When the line containing "mat.use_nodes = True" appears in the entries below, begin printing there and stop after the line containing "obj = bpy.data.objects.new(name, mesh)"; print each of those lines exactly and no other line.
((
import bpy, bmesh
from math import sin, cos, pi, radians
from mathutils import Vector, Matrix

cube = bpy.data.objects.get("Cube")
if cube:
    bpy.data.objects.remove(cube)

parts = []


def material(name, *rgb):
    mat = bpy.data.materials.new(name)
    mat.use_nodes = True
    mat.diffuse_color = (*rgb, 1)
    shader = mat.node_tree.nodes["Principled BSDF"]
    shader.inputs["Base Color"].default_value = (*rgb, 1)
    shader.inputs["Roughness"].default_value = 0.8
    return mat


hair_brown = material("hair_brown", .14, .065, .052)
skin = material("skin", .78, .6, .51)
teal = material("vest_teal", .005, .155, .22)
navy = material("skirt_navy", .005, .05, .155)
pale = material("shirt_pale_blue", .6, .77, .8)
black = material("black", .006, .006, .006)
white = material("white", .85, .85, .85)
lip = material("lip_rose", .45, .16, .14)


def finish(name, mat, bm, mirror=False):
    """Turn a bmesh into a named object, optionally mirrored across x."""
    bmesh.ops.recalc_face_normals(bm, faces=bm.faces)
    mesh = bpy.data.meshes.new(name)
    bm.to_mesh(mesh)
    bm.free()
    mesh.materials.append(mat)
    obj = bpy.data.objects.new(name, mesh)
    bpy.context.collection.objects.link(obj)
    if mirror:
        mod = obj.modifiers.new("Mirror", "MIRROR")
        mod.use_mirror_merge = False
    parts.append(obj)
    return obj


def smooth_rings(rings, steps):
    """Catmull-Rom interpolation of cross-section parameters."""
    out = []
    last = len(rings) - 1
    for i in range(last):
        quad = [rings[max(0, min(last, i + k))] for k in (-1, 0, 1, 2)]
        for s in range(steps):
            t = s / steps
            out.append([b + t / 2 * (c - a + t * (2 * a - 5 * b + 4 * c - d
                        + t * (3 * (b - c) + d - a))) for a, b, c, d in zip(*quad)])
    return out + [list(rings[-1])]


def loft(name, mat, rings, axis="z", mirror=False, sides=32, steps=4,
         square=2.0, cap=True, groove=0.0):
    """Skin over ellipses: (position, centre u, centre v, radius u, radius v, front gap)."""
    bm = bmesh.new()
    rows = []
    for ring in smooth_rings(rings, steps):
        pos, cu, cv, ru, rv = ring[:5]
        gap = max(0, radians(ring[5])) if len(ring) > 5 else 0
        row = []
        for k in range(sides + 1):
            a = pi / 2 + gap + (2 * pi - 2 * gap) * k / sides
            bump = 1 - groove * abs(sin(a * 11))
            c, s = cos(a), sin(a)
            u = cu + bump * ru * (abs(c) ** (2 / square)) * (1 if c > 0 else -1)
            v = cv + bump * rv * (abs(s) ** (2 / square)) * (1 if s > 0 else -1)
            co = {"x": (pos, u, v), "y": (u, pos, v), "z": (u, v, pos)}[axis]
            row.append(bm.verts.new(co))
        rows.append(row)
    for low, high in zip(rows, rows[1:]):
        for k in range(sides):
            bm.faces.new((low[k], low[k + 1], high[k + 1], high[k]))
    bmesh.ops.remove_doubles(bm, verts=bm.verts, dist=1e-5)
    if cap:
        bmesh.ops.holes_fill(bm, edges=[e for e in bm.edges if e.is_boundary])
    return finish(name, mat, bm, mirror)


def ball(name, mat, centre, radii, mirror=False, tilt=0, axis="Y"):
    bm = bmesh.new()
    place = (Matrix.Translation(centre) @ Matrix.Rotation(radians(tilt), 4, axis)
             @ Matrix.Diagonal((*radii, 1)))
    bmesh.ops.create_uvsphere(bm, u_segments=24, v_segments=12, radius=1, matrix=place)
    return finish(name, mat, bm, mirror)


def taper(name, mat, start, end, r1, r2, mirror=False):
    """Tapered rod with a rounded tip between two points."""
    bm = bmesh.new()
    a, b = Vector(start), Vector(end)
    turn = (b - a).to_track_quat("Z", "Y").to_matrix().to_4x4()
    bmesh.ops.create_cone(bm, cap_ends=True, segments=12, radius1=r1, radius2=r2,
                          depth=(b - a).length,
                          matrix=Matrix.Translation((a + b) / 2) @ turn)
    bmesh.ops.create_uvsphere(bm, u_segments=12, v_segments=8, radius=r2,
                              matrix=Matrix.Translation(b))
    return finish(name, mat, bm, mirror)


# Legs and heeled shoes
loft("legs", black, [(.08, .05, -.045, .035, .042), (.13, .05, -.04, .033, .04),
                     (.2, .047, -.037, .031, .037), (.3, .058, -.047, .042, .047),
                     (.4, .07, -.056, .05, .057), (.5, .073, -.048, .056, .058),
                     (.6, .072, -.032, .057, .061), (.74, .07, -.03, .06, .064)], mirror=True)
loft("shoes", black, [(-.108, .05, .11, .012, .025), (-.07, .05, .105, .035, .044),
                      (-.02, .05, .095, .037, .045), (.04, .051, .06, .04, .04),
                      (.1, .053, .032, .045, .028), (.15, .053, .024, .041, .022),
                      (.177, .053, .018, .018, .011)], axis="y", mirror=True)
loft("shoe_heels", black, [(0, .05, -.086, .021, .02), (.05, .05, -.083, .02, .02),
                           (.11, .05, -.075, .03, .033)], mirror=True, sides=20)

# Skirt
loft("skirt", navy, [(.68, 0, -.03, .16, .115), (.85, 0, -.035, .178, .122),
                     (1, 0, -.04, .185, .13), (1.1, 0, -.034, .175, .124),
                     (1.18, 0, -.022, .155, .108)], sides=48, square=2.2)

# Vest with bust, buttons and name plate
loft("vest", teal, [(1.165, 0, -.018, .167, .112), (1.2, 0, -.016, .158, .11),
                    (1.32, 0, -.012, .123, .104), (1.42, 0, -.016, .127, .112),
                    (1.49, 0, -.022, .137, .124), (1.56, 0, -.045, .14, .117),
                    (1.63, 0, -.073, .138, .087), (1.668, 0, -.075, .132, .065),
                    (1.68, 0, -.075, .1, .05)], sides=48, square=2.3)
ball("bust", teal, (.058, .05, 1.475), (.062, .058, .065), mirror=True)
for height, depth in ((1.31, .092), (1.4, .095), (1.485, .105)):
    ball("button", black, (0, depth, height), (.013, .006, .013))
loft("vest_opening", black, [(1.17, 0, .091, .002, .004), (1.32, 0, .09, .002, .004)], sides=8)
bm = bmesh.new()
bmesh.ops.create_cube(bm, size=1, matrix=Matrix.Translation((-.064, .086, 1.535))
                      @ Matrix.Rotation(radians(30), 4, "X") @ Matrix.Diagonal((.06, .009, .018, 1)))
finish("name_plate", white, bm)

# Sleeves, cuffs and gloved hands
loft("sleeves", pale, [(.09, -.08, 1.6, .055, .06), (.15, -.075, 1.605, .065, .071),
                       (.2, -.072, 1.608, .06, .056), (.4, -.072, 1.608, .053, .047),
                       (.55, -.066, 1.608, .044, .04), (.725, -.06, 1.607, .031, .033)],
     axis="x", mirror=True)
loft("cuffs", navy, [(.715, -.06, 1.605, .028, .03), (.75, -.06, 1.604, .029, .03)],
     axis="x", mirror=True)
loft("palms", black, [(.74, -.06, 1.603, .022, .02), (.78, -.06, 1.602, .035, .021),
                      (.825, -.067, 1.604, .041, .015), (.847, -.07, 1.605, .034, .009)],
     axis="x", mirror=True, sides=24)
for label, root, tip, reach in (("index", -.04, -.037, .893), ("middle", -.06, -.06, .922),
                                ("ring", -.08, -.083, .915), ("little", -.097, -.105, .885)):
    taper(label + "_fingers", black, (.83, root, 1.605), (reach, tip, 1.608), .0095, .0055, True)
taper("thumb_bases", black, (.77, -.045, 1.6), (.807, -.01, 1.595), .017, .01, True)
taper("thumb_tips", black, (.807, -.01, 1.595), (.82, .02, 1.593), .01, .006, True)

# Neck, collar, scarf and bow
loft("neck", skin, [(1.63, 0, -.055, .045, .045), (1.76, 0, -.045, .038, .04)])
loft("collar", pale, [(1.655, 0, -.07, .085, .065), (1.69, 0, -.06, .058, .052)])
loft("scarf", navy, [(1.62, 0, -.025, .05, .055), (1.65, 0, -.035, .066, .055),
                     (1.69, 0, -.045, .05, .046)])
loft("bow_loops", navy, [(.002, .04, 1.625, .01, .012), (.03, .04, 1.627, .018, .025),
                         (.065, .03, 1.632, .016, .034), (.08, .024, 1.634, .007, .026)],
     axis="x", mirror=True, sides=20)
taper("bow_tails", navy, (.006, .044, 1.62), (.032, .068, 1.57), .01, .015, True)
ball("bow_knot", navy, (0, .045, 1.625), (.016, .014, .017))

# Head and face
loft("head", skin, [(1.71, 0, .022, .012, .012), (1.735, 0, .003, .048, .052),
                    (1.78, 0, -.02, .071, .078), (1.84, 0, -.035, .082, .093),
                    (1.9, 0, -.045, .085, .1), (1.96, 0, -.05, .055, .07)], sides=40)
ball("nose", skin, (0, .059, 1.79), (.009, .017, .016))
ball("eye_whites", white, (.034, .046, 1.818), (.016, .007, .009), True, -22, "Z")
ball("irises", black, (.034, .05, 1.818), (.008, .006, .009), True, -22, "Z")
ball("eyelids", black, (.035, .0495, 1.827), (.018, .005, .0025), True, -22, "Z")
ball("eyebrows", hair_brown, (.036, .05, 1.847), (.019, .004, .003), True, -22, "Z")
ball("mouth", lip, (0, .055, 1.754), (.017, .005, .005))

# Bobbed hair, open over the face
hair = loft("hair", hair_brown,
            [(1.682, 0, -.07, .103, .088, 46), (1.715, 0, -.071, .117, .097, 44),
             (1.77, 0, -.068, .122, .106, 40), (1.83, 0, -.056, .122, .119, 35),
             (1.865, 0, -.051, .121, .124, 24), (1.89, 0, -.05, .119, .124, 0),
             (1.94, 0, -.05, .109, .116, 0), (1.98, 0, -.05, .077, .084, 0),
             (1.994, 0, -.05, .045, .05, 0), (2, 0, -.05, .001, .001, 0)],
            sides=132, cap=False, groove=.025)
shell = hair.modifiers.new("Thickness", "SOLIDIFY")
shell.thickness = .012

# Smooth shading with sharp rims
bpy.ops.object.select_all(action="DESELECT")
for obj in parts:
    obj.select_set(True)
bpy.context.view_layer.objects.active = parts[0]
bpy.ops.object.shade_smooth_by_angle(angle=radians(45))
))
### Answer to the problem:
    mat.use_nodes = True
    mat.diffuse_color = (*rgb, 1)
    shader = mat.node_tree.nodes["Principled BSDF"]
    shader.inputs["Base Color"].default_value = (*rgb, 1)
    shader.inputs["Roughness"].default_value = 0.8
    return mat


hair_brown = material("hair_brown", .14, .065, .052)
skin = material("skin", .78, .6, .51)
teal = material("vest_teal", .005, .155, .22)
navy = material("skirt_navy", .005, .05, .155)
pale = material("shirt_pale_blue", .6, .77, .8)
black = material("black", .006, .006, .006)
white = material("white", .85, .85, .85)
lip = material("lip_rose", .45, .16, .14)


def finish(name, mat, bm, mirror=False):
    """Turn a bmesh into a named object, optionally mirrored across x."""
    bmesh.ops.recalc_face_normals(bm, faces=bm.faces)
    mesh = bpy.data.meshes.new(name)
    bm.to_mesh(mesh)
    bm.free()
    mesh.materials.append(mat)
    obj = bpy.data.objects.new(name, mesh)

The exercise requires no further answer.